Task goal —
Here are the records. Write out exactly the lines between the one holding "a = (Vector(corners[i" and the one holding "return rounded([(cx +", inclusive.

[[ Records supplied, beginning ]]

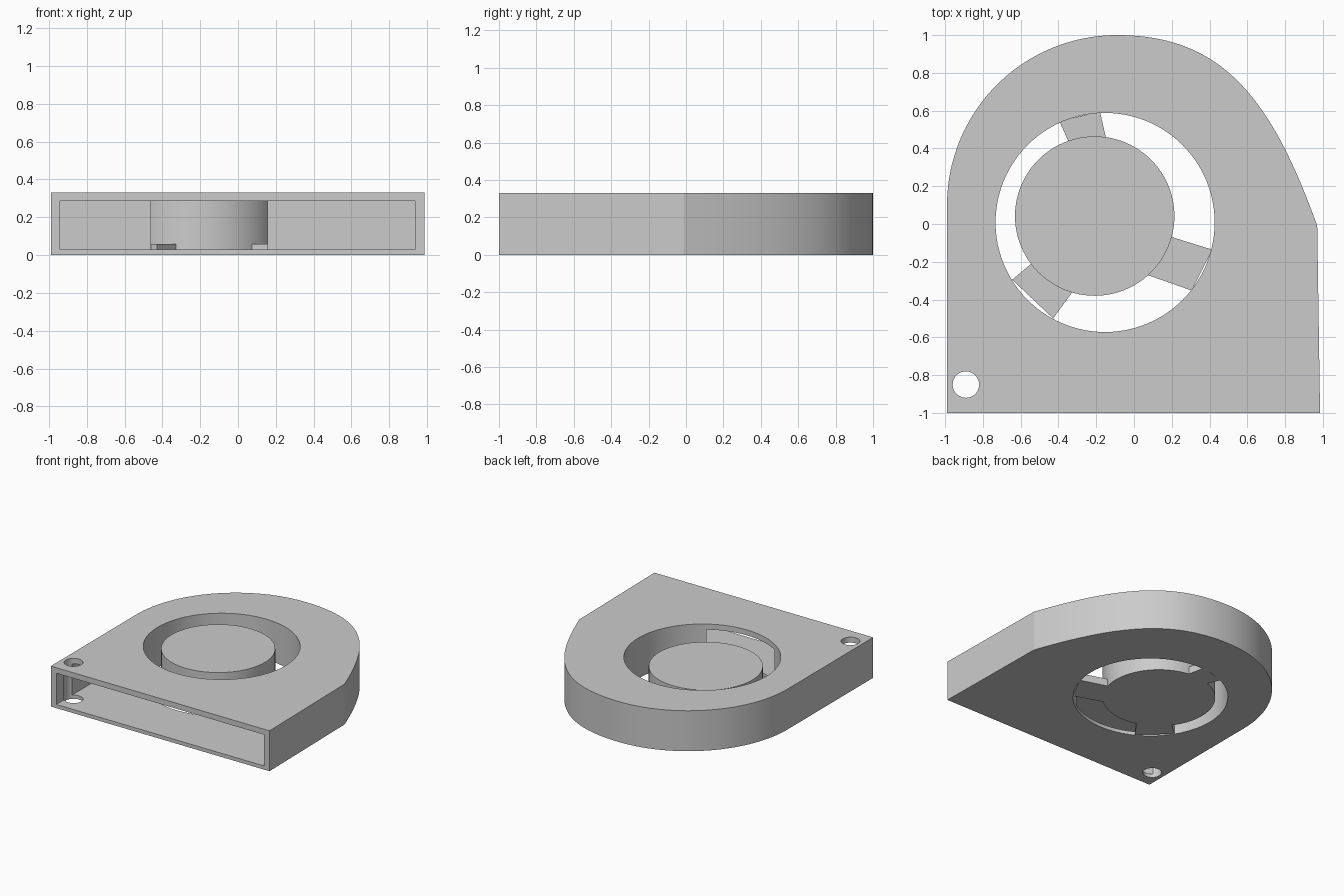
import bpy, bmesh, math
from mathutils import Vector
from mathutils.geometry import interpolate_bezier

cube = bpy.data.objects.get("Cube")
if cube:
    bpy.data.objects.remove(cube, do_unlink=True)

HEIGHT = 0.33
FLOOR, CEILING = 0.03, 0.285

grey = bpy.data.materials.new("plain grey")
grey.use_nodes = True
colour = (0.6, 0.6, 0.6, 1)
grey.diffuse_color = colour
grey.node_tree.nodes["Principled BSDF"].inputs["Base Color"].default_value = colour


def prism(name, outline, bottom, top):
    """Extrude a flat outline between two heights."""
    bm = bmesh.new()
    face = bm.faces.new([bm.verts.new((p[0], p[1], bottom)) for p in outline])
    extruded = bmesh.ops.extrude_face_region(bm, geom=[face])["geom"]
    moved = [g for g in extruded if isinstance(g, bmesh.types.BMVert)]
    bmesh.ops.translate(bm, verts=moved, vec=(0, 0, top - bottom))
    bmesh.ops.recalc_face_normals(bm, faces=bm.faces)
    mesh = bpy.data.meshes.new(name)
    bm.to_mesh(mesh)
    bm.free()
    mesh.materials.append(grey)
    obj = bpy.data.objects.new(name, mesh)
    bpy.context.collection.objects.link(obj)
    return obj


def arc(cx, cy, radius, start, end, steps):
    angles = [math.radians(start + (end - start) * i / steps) for i in range(steps + 1)]
    return [(cx + radius * math.cos(a), cy + radius * math.sin(a)) for a in angles]


def circle(cx, cy, radius, steps=96):
    return arc(cx, cy, radius, 0, 360, steps)[:-1]


def activate(obj):
    bpy.ops.object.select_all(action="DESELECT")
    obj.select_set(True)
    bpy.context.view_layer.objects.active = obj


def smooth(obj):
    activate(obj)
    bpy.ops.object.shade_smooth_by_angle(angle=math.radians(15))


def cut(obj, cutter):
    cutter.hide_render = True
    mod = obj.modifiers.new("cut", "BOOLEAN")
    mod.operation = "DIFFERENCE"
    mod.solver = "EXACT"
    mod.object = cutter
    activate(obj)
    bpy.ops.object.modifier_apply(modifier=mod.name)
    bpy.data.objects.remove(cutter, do_unlink=True)


# Housing: straight outlet end, round back, flatter curve on the left side
shoulder = interpolate_bezier(Vector((0.97, -0.01)), Vector((0.72, 0.69)),
                              Vector((0.45, 1)), Vector((-0.09, 1)), 40)
outline = [(-0.99, -1), (0.985, -1)] + [tuple(p) for p in shoulder]
outline += arc(-0.09, 0.1, 0.9, 90, 180, 40)[1:]
housing = prism("housing", outline, 0, HEIGHT)

# Air inlet, outlet channel and screw hole
cut(housing, prism("inlet_cutter", circle(-0.153, 0.008, 0.58), -0.1, HEIGHT + 0.1))
channel = [(-0.94, -1.1), (0.935, -1.1), (0.935, -0.483), (-0.94, -0.483)]
cut(housing, prism("channel_cutter", channel, FLOOR, CEILING))
cut(housing, prism("screw_cutter", circle(-0.89, -0.85, 0.07, 48), -0.1, HEIGHT + 0.1))
smooth(housing)

# Motor hub
hub = prism("hub", circle(-0.208, 0.042, 0.422), 0, CEILING)
smooth(hub)

# Spokes joining the hub to the housing: outer pair, then inner pair
spokes = {
    "back_spoke": [(-0.395, 0.545), (-0.18, 0.595), (-0.145, 0.44), (-0.34, 0.42)],
    "left_spoke": [(0.305, -0.352), (0.415, -0.136), (0.18, -0.063), (0.06, -0.266)],
    "right_spoke": [(-0.645, -0.295), (-0.428, -0.5), (-0.315, -0.345), (-0.525, -0.195)],
}
for name, corners in spokes.items():
    prism(name, corners, 0, 0.06)
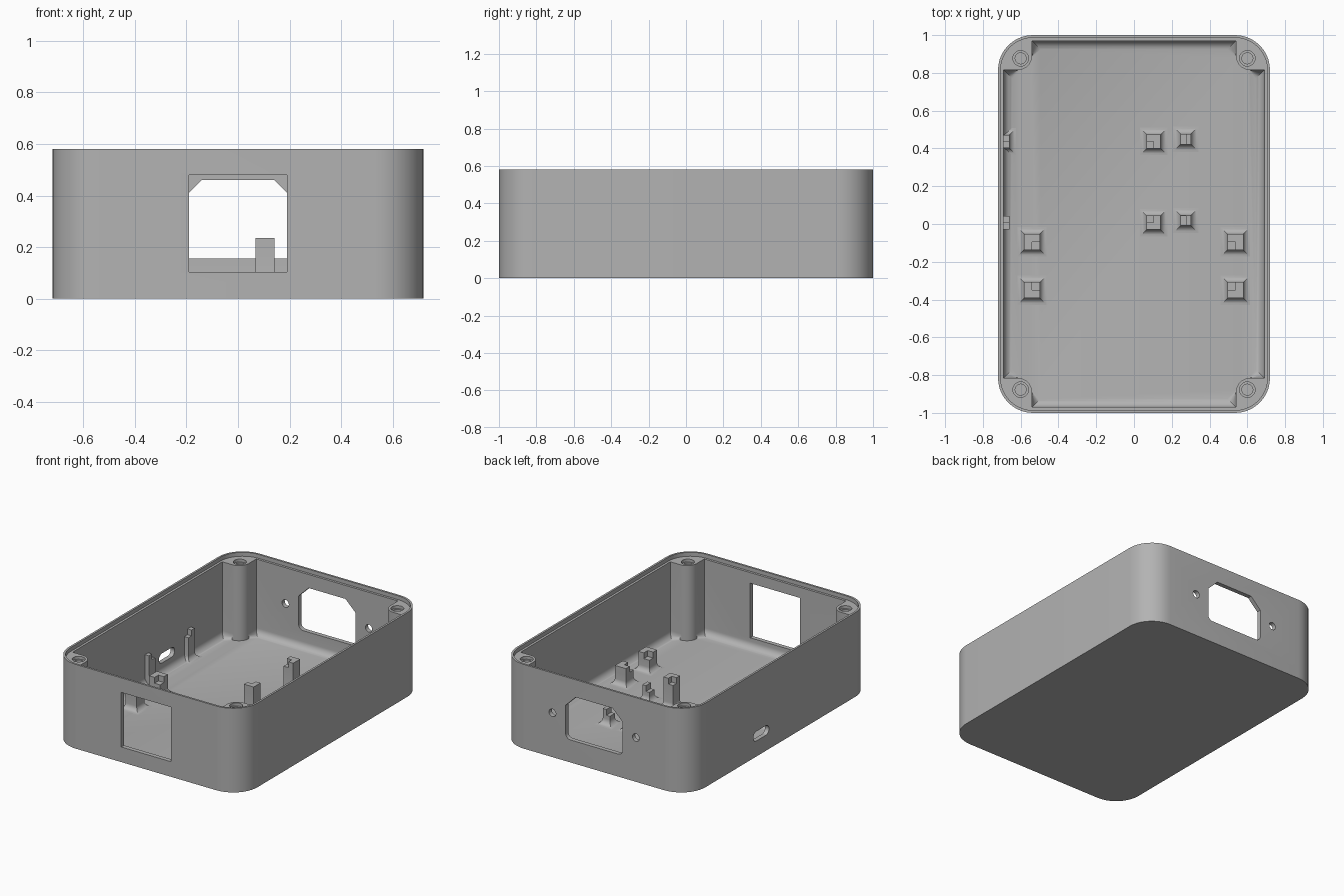
import bpy, bmesh, math
from mathutils import Vector

old = bpy.data.objects.get("Cube")
if old:
    bpy.data.objects.remove(old, do_unlink=True)

GREY = (0.45, 0.45, 0.45, 1)
plastic = bpy.data.materials.new("grey plastic")
plastic.use_nodes = True
plastic.diffuse_color = GREY
plastic.node_tree.nodes["Principled BSDF"].inputs["Base Color"].default_value = GREY

HX, HY, TOP = 0.72, 1.0, 0.58      # outer half sizes and height
WALL, FLOOR, LEDGE = 0.03, 0.035, 0.553


def finish(name, bm):
    bmesh.ops.recalc_face_normals(bm, faces=bm.faces)
    mesh = bpy.data.meshes.new(name)
    bm.to_mesh(mesh)
    bm.free()
    mesh.materials.append(plastic)
    ob = bpy.data.objects.new(name, mesh)
    bpy.context.collection.objects.link(ob)
    return ob


def rounded(corners, steps=10):
    """Outline from (x, y, radius) corners; rounded ones are right angles."""
    out = []
    for i, (x, y, r) in enumerate(corners):
        p = Vector((x, y))
        if not r:
            out.append(p)
            continue
        a = (Vector(corners[i - 1][:2]) - p).normalized()
        b = (Vector(corners[(i + 1) % len(corners)][:2]) - p).normalized()
        for k in range(steps + 1):
            t = math.pi / 2 * k / steps
            out.append(p + r * (a + b - b * math.cos(t) - a * math.sin(t)))
    return out


def rect(x, y, r=0.0, cx=0.0, cy=0.0):
    return rounded([(cx + x, cy - y, r), (cx + x, cy + y, r),
                    (cx - x, cy + y, r), (cx - x, cy - y, r)])


def circle(r, cx, cy, n=32):
    return [Vector((cx + r * math.cos(math.tau * k / n),
                    cy + r * math.sin(math.tau * k / n))) for k in range(n)]


def loft(bm, rings):
    """Skin a stack of equal-length loops and cap both ends."""
    loops = [[bm.verts.new(p) for p in ring] for ring in rings]
    for lo, hi in zip(loops, loops[1:]):
        for k in range(len(lo)):
            j = (k + 1) % len(lo)
            bm.faces.new((lo[k], lo[j], hi[j], hi[k]))
    bm.faces.new(loops[0][::-1])
    bm.faces.new(loops[-1])


PLACE = {"z": lambda p, h: (p.x, p.y, h),
         "y": lambda p, h: (p.x, h, p.y),
         "x": lambda p, h: (h, p.x, p.y)}


def prism(name, outline, lo, hi, axis="z", base_bevel=0):
    bm = bmesh.new()
    loft(bm, [[PLACE[axis](p, h) for p in outline] for h in (lo, hi)])
    if base_bevel:
        edges = [e for e in bm.edges if all(abs(v.co.z - lo) < 1e-5 for v in e.verts)]
        bmesh.ops.bevel(bm, geom=edges, offset=base_bevel, segments=8,
                        profile=0.5, affect='EDGES')
    return finish(name, bm)


def smooth(ob):
    bpy.ops.object.select_all(action='DESELECT')
    ob.select_set(True)
    bpy.context.view_layer.objects.active = ob
    bpy.ops.object.shade_smooth_by_angle(angle=math.radians(30))


# Outer case
case = prism("case", rect(HX, HY, 0.185), 0, TOP, base_bevel=0.065)

# Cavity outline leaves a screw boss standing in every corner
ix, iy, bx, by = HX - WALL, HY - WALL, 0.54, 0.815
boss = [(ix, by, 0), (bx, by, 0.075), (bx, iy, 0)]
cavity = []
for sx, sy in ((1, 1), (-1, 1), (-1, -1), (1, -1)):
    run = boss if sx * sy > 0 else boss[::-1]
    cavity += [(sx * x, sy * y, r) for x, y, r in run]
cutters = [prism("cavity", rounded(cavity), FLOOR, TOP + 0.1, base_bevel=0.045),
           prism("rim_step", rect(HX - 0.014, HY - 0.014, 0.171), LEDGE, TOP + 0.1)]

# Boss screw holes with counterbores
for sx in (1, -1):
    for sy in (1, -1):
        for r, depth in ((0.041, 0.02), (0.029, 0.3)):
            cutters.append(prism("boss_hole", circle(r, sx * 0.6, sy * 0.877),
                                 LEDGE - depth, TOP + 0.1))

# Front display window
cutters.append(prism("window_cut", rect(0.19, 0.188, 0, 0, 0.292), -1.1, -0.9, "y"))

# Rear power socket opening with its two screw holes
socket = [(-0.217, 0.155, 0.035), (0.217, 0.155, 0.035), (0.217, 0.385, 0),
          (0.14, 0.46, 0), (-0.14, 0.46, 0), (-0.217, 0.385, 0)]
cutters.append(prism("socket_cut", rounded(socket), 0.9, 1.1, "y"))
for sx in (1, -1):
    cutters.append(prism("socket_screw_cut", circle(0.026, sx * 0.318, 0.305), 0.9, 1.1, "y"))

# Cable port in the side wall
cutters.append(prism("port_cut", rect(0.085, 0.033, 0.0325, 0.21, 0.14), -0.8, -0.6, "x"))

for cutter in cutters:
    mod = case.modifiers.new("cut", 'BOOLEAN')
    mod.operation, mod.solver, mod.object = 'DIFFERENCE', 'EXACT', cutter
    bpy.context.view_layer.objects.active = case
    bpy.ops.object.modifier_apply(modifier=mod.name)
    bpy.data.objects.remove(cutter, do_unlink=True)
smooth(case)


def post(name, x, y, half, top, sx, sy, flare=0.036):
    """Board post: flared foot, column, and a raised stop around a notch on side (sx, sy)."""
    shelf = top - 0.04
    steps = 6 if flare else 0
    levels = [(half, shelf)]
    for k in range(steps + 1):
        t = math.pi / 2 * k / max(steps, 1)
        levels.insert(0, (half + flare * (1 - math.cos(t)), FLOOR + flare * (1 - math.sin(t))))
    levels.sort(key=lambda lv: lv[1])
    keep_in = lambda px: max(px, -HX + 0.01)
    bm = bmesh.new()
    loft(bm, [[(keep_in(p.x), p.y, z) for p in rect(h, h, 0, x, y)] for h, z in levels])
    if sy:
        stop = [(-1, -1), (1, -1), (1, 0), (0, 0), (0, 1), (-1, 1)]
    else:
        stop = [(-1, -1), (0, -1), (0, 1), (-1, 1)]
    stop = [(keep_in(x + sx * half * u), y + (sy or 1) * half * v) for u, v in stop]
    loft(bm, [[(u, v, z) for u, v in stop] for z in (shelf, top)])
    smooth(finish(name, bm))


# Posts for the main board, the side board and the small clip
for sy, y in ((1, -0.35), (-1, -0.095)):
    for sx, x in ((1, -0.54), (-1, 0.537)):
        post("main_board_post", x, y, 0.042, 0.16, sx, sy)
for sy, y in ((-1, 0.437), (1, 0.007)):
    post("side_board_post", 0.104, y, 0.037, 0.235, -1, sy)
    post("wall_post", -0.695, y, 0.035, 0.235, 1, sy, 0.036 if sy < 0 else 0)
    post("small_post", 0.274, y + 0.012, 0.027, 0.14, -1, 0, 0.04)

[[ Records supplied, end ]]

Solution to the problem —
        a = (Vector(corners[i - 1][:2]) - p).normalized()
        b = (Vector(corners[(i + 1) % len(corners)][:2]) - p).normalized()
        for k in range(steps + 1):
            t = math.pi / 2 * k / steps
            out.append(p + r * (a + b - b * math.cos(t) - a * math.sin(t)))
    return out


def rect(x, y, r=0.0, cx=0.0, cy=0.0):
    return rounded([(cx + x, cy - y, r), (cx + x, cy + y, r),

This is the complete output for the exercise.